Stream: new members
Topic: induction with abbreviations
????? (Feb 26 2020 at 19:03):
I defined an inductive family
f : nat -> Type, and an abbreviation
abbreviation f0 := f 0. However, the induction tactic does not recognize
f 0 and
f0 are the same. So induction on the former works but not the latter. How can I fix this?
Mario Carneiro (Feb 26 2020 at 19:05):
Could you give an example?
????? (Feb 26 2020 at 19:26):
I got a bit further by generalizing the 0 and using
nat.zero instead of
0. Now the problem is that in the type
nat.zero is not a variable, which makes the induction tactic throw an error. I want to generalize the 0 anyway, so is there a way of unfolding abbreviations?
inductive f : ℕ → Type | c1 : ∀ n, f n open f abbreviation f0 := f nat.zero example : ∀ (v : f0), v = c1 nat.zero := begin intros, set x := nat.zero with h, induction v, end
Floris van Doorn (Feb 26 2020 at 19:39):
The easy way to do this is to use the
cases tactic. This tactic is a little smarter, and can do cases on terms which live in a specific instance of an inductive family:
inductive f : ℕ → Type | c1 : ∀ n, f n open f abbreviation f0 := f nat.zero example : ∀ (v : f0), v = c1 nat.zero := begin intros, cases v, refl end
Floris van Doorn (Feb 26 2020 at 19:44):
The problem with the
induction tactic is that the
induction tactic requires
v to have type
f x where
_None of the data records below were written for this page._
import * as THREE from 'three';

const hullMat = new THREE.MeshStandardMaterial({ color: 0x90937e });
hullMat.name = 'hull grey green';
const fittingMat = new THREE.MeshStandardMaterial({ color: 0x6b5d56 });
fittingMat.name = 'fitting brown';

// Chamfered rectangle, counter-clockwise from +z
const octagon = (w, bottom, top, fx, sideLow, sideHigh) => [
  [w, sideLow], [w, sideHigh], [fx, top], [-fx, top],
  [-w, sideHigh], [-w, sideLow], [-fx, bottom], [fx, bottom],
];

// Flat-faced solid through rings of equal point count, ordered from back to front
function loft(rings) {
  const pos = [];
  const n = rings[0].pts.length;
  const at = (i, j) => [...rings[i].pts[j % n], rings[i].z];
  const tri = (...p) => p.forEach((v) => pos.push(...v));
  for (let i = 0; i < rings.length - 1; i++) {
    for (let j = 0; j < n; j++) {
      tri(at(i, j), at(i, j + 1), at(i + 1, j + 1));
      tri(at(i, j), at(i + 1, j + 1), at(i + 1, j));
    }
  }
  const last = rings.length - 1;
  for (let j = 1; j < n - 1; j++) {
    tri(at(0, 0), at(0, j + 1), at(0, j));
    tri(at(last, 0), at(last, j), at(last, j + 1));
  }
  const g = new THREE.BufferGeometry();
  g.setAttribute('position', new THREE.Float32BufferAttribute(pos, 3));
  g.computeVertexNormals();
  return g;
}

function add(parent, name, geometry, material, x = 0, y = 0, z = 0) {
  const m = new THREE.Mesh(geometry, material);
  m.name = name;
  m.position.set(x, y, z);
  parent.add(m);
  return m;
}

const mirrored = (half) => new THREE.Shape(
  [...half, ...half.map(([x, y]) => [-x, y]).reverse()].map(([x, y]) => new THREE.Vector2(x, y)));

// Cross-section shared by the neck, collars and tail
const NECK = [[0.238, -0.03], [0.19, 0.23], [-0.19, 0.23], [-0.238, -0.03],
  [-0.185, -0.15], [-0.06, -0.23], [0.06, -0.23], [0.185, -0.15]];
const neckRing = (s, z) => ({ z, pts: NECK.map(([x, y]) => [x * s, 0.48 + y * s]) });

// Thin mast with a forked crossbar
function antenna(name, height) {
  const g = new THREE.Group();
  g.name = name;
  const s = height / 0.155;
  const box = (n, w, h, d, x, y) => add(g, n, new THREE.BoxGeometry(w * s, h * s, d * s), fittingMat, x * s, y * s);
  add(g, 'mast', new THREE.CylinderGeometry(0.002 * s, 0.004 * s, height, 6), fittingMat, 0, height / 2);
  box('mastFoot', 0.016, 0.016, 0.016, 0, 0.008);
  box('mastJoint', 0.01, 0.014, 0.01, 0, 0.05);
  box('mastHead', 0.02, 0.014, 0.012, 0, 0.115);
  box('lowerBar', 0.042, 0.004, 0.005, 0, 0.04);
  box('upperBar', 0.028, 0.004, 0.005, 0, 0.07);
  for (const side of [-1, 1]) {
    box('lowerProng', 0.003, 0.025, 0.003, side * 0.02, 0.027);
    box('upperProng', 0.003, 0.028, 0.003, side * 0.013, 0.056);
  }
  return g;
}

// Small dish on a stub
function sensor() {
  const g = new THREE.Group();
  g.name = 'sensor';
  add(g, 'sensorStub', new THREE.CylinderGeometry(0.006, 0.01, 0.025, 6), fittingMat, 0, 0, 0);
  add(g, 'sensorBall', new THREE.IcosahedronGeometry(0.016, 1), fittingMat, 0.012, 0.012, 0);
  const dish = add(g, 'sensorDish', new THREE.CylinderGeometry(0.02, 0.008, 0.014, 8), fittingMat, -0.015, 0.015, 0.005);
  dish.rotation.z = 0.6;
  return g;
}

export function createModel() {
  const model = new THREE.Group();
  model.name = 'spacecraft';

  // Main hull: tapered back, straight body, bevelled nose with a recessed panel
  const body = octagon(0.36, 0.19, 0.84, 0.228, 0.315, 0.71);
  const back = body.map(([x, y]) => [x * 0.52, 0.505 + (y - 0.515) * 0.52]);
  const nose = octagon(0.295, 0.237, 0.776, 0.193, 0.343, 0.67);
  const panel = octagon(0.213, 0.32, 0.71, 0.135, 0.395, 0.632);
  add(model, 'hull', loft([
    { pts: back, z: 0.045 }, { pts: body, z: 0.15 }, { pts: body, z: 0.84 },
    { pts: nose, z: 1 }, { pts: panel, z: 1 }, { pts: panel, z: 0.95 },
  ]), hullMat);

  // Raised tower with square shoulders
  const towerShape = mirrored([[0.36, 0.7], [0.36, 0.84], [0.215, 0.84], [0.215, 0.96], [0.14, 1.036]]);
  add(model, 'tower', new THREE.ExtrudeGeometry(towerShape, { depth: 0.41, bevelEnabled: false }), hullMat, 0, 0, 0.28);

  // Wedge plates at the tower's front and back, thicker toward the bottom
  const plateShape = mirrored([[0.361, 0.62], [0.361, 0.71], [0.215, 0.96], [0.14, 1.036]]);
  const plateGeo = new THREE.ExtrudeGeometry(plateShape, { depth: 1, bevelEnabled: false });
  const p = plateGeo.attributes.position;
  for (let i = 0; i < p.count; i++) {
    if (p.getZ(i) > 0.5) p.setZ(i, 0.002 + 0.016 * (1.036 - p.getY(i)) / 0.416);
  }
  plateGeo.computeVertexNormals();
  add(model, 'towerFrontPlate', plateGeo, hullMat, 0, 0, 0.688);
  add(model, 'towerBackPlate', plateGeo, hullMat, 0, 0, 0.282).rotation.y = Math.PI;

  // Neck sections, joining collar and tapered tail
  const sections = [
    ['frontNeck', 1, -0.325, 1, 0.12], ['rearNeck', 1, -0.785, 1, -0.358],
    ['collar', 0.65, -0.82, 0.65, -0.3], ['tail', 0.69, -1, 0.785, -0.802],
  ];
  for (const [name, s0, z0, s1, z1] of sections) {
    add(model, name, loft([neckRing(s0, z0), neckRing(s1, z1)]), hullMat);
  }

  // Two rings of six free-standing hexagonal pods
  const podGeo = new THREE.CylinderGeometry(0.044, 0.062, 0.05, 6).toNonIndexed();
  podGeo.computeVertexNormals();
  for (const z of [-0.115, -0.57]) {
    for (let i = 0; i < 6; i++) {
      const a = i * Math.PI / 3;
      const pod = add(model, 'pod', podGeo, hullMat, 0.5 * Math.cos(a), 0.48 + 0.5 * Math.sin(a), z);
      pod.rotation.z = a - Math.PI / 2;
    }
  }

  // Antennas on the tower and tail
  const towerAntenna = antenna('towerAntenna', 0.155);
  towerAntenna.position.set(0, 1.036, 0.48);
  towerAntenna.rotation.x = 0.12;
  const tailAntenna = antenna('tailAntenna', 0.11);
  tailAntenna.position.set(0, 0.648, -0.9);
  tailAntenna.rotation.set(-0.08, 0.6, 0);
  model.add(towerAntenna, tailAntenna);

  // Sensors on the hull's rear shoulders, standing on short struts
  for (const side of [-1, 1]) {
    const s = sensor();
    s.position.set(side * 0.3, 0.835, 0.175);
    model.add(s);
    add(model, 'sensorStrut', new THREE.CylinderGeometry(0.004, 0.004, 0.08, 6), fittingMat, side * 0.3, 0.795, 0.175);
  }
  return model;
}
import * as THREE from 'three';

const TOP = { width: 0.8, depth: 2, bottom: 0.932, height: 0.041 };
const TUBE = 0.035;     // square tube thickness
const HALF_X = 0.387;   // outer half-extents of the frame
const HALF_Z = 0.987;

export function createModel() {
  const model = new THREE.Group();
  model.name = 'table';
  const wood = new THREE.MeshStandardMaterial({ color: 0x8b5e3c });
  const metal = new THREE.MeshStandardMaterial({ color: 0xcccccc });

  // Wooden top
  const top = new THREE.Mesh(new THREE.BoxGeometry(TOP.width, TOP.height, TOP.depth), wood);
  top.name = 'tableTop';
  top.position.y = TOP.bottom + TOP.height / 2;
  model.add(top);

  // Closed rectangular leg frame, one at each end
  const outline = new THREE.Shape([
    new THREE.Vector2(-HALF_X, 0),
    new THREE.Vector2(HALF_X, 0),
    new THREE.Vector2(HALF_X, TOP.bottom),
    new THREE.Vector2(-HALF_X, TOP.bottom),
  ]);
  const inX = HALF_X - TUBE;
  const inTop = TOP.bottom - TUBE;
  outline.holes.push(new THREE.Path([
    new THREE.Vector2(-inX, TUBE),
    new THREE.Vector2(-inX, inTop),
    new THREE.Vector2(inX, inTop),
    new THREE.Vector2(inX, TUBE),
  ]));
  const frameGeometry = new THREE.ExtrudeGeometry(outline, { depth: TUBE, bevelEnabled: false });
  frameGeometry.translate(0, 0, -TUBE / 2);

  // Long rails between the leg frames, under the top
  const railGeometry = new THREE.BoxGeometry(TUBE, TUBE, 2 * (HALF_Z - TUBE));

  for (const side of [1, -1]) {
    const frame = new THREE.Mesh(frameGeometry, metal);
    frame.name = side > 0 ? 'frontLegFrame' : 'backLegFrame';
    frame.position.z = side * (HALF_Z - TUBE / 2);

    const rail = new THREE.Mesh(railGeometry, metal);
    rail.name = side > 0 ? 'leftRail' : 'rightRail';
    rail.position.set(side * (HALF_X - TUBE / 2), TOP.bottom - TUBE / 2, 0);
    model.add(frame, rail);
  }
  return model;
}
x is a variable in the local context (and not a local definition, i.e. not of the form
x : nat := ...)
????? (Feb 26 2020 at 19:47):
Thanks for the tip. But from the spec it looks like
cases doesn't generate the inductive hypothesis, which I would need sometimes.
Floris van Doorn (Feb 26 2020 at 19:53):
That is correct. But what do you expect your induction hypothesis to look like if you are only proving something about elements in
To get an induction hypothesis, you need to prove something for an element in
f n for an arbitrary
????? (Feb 26 2020 at 19:57):
Ah that makes sense. Thanks!
Last updated: May 14 2021 at 03:27 UTC